The Chrome Web Inspector and Debugger are conveniently built-in with Chrome. You can launch it by hitting F12 while in your browser or by right clicking on a web page and selecting the Inspect menu item. The images below show a few different views that you'll see in the Chrome DevTools browser.
Chrome DevTools Source Tab
In Chrome's Inspector, you'll see a tab that shows all of your source files in the current directory,
relative to the file path you have in your browser's file path (where URL's are). Below
is a screenshot that is similar to what you would see when clicking on this
Modifying the HTML in the Browser (Elements Tab)
One handy way to quickly test the effects of changing HTML tags is to edit the HTML directorly in the browser. When clicking on the "Elements" Tab in Chrome, you can do so by right-clicking on the HTML you're looking at and choosing the option to edit HTML. Then the HTML will be editable - after making any changes (new tags, changing tags, etc.) you should see the effects on your page immediately! But know if you refresh the page, these changes will go away.
Modifying the CSS in the Browser (Elements Tab)
In addition to being able to view/modify HTML in the browser, you can also edit styles on the page. This is especially helpful when testing different color combinations, fonts, layout methods, etc. You will likely find the styles pane especially useful in this class! In Chrome and many other browsers, the "Styles" pane offers auto-complete features so you can learn more about different style attributes without referring to Google so often.
Debugging JS code in Chrome
Chrome's Web Inspector debugger can set breakpoints, step through code, examine values (Sources tab)
The interaction pane for typing in arbitrary JS expressions (Console tab; Sources tab with code and variable views)
Debugging in Progress
Are you sure the browser is even loading your JS file at all?
alertat the top of it and make sure it appears.
- When you change your code, do a full browser refresh (Shift-Ctrl-R)
- Check bottom-right corner of Chrome console panel for syntax errors ->

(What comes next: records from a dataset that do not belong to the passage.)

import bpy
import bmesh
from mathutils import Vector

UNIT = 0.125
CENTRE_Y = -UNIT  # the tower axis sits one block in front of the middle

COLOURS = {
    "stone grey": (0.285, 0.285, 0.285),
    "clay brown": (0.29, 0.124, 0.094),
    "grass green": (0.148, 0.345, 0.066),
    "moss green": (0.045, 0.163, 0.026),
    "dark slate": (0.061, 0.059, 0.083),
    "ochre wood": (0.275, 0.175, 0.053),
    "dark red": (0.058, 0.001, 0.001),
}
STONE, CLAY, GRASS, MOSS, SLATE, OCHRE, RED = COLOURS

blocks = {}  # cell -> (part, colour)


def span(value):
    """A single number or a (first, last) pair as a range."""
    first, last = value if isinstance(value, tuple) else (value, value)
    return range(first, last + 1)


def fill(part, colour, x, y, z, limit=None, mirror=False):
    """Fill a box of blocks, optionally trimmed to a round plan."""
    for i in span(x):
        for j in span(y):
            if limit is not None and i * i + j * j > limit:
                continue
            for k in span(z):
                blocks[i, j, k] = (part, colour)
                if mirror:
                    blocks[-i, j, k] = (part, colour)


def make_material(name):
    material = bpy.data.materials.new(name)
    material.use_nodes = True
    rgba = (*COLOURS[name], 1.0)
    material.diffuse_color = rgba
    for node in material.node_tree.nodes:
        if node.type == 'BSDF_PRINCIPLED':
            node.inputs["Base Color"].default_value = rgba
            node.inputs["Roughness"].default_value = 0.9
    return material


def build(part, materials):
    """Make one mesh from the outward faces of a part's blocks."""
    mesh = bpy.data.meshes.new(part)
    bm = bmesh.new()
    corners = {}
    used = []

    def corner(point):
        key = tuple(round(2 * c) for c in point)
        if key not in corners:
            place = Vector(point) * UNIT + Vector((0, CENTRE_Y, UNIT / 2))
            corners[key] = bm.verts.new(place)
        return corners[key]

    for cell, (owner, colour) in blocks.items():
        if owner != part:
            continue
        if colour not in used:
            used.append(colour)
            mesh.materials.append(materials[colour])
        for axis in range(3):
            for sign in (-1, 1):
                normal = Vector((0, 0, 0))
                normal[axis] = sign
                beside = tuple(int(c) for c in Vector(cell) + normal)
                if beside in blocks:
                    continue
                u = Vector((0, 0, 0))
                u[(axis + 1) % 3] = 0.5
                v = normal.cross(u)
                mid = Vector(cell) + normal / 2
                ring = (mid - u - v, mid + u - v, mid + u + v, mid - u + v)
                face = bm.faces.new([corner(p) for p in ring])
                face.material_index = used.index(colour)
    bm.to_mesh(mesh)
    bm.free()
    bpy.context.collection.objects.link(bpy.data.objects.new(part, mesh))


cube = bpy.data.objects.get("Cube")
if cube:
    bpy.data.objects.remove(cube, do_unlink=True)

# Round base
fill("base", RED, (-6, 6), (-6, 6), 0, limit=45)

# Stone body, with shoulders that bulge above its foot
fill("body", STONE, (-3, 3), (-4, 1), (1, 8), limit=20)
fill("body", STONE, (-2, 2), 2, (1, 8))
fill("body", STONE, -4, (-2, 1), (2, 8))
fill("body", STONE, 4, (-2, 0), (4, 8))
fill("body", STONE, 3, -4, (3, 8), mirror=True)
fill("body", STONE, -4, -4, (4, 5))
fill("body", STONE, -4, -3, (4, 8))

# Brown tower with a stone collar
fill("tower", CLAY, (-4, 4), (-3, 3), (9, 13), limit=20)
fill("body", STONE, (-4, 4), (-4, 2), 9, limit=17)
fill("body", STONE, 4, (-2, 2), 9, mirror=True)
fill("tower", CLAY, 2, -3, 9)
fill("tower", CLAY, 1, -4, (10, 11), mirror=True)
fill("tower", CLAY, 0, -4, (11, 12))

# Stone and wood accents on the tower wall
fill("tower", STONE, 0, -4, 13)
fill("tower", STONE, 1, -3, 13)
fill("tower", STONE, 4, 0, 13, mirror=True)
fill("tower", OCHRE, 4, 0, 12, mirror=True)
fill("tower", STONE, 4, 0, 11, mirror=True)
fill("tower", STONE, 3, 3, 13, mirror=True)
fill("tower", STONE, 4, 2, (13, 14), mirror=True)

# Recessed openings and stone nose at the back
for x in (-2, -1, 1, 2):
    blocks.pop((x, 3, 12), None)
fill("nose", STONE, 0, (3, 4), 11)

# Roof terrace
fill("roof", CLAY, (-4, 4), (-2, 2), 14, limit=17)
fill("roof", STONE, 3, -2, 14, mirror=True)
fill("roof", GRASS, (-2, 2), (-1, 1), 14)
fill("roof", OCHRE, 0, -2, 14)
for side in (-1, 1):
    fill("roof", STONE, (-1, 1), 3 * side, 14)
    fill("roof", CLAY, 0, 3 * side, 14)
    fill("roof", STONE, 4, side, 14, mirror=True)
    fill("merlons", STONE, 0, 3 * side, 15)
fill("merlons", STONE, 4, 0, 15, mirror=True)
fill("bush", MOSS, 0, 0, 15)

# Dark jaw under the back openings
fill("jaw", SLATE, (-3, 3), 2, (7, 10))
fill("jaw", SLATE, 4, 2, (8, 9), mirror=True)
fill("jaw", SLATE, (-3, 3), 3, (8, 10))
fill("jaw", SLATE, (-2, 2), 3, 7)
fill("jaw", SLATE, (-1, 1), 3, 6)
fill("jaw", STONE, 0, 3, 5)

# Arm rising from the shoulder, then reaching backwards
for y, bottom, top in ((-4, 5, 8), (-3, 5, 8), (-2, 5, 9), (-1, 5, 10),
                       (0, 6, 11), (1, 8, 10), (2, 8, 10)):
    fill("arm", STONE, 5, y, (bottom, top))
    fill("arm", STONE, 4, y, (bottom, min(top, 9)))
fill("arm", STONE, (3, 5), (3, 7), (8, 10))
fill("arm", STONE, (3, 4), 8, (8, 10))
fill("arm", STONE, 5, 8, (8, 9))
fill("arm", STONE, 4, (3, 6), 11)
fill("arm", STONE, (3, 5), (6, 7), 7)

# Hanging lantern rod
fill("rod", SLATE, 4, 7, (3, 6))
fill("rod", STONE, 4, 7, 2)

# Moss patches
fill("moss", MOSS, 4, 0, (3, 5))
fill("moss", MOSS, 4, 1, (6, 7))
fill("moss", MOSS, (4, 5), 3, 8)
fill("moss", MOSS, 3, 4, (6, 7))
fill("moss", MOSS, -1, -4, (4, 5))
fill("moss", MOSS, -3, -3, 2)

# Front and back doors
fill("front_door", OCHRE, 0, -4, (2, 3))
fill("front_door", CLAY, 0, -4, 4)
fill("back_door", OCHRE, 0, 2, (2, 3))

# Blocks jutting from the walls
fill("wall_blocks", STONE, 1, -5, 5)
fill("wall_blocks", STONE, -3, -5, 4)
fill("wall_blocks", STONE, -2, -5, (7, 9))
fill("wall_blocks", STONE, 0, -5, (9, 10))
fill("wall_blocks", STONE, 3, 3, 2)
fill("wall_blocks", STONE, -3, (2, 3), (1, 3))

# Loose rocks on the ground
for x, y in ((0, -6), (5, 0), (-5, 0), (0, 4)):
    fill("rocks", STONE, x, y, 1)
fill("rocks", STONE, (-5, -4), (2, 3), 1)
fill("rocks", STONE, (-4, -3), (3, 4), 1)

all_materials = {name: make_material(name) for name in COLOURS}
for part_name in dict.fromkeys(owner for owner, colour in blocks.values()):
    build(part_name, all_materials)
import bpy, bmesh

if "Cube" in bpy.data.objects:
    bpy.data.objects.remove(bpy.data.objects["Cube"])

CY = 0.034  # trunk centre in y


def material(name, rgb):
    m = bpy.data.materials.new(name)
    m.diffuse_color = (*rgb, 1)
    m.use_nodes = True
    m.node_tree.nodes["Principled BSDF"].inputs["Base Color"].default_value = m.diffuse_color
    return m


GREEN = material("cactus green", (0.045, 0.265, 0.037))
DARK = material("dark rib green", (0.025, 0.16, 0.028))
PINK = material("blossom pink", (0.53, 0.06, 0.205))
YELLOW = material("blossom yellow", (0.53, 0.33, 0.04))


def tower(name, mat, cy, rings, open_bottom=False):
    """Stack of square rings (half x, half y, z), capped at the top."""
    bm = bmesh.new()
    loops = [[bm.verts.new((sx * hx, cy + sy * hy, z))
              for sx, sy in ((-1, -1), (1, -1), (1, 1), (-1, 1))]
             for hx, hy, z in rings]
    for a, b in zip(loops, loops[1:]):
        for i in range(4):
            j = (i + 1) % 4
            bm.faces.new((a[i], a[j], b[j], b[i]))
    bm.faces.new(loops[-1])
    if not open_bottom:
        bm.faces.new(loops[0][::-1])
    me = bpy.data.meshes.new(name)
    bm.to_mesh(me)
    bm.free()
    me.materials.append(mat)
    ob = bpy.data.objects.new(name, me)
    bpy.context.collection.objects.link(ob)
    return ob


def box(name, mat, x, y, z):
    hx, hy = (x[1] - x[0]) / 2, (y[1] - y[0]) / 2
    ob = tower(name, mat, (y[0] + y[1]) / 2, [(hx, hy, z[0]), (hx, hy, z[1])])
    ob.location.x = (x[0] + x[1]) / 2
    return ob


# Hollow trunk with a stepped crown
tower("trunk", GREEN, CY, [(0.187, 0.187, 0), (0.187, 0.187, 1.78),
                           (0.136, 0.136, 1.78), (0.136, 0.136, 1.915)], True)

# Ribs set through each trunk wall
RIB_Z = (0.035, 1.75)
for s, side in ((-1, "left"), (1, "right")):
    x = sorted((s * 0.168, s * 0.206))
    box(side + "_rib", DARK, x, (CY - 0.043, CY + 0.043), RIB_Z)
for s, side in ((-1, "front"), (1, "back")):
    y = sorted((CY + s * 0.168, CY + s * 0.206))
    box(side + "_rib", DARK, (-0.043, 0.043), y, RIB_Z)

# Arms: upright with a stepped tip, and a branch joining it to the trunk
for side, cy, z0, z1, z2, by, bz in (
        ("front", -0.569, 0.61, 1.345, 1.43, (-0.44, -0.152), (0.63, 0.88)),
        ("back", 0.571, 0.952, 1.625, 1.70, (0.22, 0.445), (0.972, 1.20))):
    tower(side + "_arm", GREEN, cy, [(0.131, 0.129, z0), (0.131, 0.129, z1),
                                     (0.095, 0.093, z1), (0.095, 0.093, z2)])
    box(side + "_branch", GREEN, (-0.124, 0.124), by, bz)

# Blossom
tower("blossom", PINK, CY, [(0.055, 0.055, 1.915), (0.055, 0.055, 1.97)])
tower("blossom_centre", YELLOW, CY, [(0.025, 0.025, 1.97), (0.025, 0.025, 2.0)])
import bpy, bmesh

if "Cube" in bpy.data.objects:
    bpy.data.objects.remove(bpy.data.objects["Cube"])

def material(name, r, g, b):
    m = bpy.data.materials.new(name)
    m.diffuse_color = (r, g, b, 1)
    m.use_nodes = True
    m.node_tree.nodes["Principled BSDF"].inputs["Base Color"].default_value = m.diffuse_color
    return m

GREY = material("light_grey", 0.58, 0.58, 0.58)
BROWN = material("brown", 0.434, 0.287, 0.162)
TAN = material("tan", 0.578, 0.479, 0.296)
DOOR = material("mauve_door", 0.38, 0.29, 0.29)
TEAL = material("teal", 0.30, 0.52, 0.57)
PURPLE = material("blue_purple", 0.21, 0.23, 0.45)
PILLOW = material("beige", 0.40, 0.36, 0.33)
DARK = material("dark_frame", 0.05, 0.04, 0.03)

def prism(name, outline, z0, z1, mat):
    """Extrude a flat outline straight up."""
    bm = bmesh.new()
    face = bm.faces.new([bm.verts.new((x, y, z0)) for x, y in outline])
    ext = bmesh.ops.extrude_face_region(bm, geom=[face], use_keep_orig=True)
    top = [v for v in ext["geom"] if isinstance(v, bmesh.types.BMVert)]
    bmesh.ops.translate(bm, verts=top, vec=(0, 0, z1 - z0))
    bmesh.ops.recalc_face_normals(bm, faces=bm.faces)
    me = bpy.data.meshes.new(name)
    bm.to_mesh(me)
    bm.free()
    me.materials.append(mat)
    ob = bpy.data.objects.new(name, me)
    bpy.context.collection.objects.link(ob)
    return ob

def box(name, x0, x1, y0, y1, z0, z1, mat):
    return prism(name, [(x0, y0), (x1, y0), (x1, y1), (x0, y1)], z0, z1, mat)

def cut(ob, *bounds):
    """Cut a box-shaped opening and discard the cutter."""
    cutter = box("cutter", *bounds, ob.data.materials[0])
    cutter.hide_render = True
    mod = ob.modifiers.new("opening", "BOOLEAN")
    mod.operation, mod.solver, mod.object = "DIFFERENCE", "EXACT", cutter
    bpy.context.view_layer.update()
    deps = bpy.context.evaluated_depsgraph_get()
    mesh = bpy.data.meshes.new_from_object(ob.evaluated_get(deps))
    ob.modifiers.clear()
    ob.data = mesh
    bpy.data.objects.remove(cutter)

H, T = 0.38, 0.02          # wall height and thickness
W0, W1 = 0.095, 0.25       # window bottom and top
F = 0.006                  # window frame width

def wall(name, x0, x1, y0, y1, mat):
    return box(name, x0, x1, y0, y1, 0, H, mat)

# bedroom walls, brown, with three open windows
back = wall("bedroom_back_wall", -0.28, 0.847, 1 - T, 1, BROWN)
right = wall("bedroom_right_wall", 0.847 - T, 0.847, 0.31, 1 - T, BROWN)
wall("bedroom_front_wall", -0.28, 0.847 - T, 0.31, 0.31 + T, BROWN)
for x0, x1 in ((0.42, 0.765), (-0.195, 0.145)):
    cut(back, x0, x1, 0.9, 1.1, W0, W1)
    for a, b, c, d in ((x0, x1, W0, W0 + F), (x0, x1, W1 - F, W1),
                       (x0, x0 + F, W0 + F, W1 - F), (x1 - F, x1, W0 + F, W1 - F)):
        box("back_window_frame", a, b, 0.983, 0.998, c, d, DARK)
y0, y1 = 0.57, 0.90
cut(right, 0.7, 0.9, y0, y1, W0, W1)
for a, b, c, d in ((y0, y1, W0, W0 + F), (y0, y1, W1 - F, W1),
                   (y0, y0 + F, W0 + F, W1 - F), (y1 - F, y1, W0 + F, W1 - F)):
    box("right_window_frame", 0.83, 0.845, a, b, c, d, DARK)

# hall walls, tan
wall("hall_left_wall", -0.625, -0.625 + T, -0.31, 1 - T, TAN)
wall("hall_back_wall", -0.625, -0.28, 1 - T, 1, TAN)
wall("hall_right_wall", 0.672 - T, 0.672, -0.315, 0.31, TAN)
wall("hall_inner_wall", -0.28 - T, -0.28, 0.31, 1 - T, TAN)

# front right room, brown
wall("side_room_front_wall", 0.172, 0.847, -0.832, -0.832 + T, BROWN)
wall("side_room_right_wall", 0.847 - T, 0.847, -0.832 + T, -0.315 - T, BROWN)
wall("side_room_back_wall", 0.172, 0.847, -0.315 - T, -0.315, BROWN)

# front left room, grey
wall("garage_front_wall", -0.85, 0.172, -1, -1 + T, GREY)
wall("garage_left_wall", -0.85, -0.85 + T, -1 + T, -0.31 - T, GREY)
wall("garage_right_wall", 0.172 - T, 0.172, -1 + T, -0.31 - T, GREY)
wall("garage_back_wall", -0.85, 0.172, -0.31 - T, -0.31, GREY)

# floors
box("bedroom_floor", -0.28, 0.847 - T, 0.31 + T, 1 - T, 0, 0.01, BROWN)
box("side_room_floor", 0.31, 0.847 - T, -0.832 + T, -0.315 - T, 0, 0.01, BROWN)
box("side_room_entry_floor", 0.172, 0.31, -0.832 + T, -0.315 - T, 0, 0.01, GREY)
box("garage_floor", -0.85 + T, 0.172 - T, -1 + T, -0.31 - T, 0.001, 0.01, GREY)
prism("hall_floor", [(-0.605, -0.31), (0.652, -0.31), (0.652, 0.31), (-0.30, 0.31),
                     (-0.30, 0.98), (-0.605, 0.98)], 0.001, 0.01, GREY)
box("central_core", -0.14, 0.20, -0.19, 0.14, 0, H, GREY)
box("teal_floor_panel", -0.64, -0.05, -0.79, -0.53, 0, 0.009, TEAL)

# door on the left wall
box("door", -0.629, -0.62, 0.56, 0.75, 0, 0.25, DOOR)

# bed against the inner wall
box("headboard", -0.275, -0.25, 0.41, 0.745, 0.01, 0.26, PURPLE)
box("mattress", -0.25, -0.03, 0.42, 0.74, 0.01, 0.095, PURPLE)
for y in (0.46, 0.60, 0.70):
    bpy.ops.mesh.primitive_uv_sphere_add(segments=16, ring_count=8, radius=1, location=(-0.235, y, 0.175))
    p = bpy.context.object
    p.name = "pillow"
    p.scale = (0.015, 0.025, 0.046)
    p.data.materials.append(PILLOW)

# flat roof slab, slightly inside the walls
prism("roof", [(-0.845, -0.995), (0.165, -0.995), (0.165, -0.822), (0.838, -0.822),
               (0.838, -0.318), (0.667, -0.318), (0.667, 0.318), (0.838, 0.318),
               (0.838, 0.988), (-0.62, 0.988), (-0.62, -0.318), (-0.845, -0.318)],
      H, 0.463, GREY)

- Paste your code into our JSLint tool to find problems.
- Type some test code into Chrome's console or use a breakpoint.
Final Words on Using Your Browser Development Tools
For now, focus on getting familiar with the Elements and Styles panes, and play around a bit! You may find some neat CSS styles along the way. Or try playing around with the JS debugger!
The more you use these tools the more comfortable you will feel with them!
Firefox Developer Tools
As a note, Firefox, Safari and other browsers have similar tools. Please see the associated documentation for those browsers' tools for more information.